■ **What you are asked to do**:
From the entries below, copy each line in which the word "shoulder" occurs.

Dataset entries

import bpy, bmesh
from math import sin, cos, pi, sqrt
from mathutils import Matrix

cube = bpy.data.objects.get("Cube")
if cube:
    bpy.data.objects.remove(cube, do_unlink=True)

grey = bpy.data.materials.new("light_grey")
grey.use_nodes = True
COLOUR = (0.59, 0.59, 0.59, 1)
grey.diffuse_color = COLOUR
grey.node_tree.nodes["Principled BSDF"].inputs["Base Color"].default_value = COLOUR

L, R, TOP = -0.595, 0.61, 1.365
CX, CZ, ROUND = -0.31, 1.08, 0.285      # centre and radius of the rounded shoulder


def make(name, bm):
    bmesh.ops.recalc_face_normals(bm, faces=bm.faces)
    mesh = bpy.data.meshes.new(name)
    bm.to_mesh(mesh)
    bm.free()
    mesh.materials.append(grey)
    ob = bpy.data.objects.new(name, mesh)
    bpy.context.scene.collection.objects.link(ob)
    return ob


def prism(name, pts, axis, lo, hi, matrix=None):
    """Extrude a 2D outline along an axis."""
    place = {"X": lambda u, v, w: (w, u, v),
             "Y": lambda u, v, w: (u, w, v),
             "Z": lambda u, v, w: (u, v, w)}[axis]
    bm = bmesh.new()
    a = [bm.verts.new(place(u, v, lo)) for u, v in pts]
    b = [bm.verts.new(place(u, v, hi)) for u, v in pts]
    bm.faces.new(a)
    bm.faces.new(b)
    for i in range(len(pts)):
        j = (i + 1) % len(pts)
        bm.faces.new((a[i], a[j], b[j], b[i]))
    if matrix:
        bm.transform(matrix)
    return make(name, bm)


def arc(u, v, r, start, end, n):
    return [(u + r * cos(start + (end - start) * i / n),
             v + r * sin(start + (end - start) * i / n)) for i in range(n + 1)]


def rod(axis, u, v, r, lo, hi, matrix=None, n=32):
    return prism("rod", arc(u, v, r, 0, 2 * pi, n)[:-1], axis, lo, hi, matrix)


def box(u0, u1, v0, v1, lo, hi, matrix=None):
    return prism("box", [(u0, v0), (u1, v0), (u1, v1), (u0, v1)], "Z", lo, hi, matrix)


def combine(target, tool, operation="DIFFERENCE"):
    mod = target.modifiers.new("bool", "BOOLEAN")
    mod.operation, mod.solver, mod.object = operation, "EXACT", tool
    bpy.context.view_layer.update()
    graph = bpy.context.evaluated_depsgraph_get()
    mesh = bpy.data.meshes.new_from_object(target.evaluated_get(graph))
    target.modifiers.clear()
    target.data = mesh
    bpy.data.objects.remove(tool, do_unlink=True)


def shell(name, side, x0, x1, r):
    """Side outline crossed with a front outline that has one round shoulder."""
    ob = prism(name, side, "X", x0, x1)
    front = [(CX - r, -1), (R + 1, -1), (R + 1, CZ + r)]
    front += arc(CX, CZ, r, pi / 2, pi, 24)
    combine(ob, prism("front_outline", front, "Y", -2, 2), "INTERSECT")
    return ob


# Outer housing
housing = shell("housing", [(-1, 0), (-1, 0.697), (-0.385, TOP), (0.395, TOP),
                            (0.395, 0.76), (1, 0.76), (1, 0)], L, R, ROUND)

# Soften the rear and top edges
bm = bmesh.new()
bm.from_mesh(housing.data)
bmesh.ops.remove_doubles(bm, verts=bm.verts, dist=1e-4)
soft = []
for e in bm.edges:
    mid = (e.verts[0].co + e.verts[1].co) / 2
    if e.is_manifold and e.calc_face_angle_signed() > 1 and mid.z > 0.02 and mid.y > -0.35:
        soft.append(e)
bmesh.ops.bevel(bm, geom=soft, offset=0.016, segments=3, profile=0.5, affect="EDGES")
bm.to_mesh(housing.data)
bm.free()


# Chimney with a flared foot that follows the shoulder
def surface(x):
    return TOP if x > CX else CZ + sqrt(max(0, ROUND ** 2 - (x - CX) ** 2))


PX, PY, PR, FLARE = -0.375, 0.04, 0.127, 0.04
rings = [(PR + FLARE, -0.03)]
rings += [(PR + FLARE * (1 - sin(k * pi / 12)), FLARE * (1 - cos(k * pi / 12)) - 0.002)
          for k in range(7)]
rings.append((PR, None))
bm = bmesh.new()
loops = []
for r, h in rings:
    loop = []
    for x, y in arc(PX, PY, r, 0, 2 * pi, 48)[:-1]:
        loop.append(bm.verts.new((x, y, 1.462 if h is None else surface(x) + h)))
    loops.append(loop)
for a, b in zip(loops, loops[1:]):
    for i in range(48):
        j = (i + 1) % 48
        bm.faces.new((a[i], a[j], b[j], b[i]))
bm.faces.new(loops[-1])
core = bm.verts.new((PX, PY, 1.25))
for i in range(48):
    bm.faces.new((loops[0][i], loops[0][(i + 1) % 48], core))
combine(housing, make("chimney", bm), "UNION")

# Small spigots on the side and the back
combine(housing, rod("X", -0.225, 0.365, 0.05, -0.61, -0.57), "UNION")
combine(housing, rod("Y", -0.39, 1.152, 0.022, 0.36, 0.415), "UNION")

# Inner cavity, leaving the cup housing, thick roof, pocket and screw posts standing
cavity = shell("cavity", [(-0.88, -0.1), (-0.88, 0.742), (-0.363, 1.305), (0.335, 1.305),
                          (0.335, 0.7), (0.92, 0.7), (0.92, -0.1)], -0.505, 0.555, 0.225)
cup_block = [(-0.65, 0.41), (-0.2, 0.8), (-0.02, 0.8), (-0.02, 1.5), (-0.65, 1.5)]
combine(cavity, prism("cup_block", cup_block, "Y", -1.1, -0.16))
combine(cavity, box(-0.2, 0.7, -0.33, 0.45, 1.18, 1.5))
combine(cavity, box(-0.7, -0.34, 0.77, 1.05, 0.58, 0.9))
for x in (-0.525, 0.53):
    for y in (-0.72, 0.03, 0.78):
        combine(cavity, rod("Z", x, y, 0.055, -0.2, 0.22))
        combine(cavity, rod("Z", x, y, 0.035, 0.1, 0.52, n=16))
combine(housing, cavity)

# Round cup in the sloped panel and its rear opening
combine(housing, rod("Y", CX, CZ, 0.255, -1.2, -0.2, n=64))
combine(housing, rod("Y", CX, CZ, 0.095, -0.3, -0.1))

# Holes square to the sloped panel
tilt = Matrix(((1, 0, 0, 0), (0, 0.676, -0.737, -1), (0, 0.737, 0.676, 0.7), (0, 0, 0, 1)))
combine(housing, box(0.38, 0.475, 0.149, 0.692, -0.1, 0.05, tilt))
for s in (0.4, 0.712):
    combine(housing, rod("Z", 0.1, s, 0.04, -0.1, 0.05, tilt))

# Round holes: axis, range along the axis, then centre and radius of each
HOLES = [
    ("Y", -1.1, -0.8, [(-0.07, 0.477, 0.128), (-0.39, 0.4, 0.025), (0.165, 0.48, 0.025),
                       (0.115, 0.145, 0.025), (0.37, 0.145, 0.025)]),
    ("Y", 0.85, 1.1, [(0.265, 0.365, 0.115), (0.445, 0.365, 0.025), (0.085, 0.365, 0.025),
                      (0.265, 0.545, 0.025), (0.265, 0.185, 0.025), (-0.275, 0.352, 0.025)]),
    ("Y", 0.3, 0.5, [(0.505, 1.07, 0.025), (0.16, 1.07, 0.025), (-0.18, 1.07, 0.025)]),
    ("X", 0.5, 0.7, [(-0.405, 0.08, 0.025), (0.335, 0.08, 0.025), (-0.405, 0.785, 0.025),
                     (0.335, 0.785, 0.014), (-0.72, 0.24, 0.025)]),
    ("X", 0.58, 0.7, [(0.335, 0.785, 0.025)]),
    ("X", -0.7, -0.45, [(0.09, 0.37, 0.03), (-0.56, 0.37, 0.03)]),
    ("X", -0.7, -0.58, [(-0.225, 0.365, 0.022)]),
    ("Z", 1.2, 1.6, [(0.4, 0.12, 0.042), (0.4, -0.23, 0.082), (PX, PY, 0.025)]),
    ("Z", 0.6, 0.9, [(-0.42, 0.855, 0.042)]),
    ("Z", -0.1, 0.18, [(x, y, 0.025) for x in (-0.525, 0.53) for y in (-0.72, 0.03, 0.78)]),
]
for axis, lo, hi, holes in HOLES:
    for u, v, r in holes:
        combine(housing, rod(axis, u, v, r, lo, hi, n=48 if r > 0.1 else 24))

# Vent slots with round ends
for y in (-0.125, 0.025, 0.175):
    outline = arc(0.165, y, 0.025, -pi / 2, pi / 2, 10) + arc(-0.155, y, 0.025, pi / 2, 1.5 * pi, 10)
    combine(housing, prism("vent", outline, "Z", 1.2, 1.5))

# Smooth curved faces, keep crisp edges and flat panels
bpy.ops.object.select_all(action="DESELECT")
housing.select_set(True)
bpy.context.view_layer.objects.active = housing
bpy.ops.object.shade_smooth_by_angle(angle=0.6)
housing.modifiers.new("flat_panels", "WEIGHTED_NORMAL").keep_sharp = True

■ **Answer section**:
CX, CZ, ROUND = -0.31, 1.08, 0.285      # centre and radius of the rounded shoulder
    """Side outline crossed with a front outline that has one round shoulder."""
# Chimney with a flared foot that follows the shoulder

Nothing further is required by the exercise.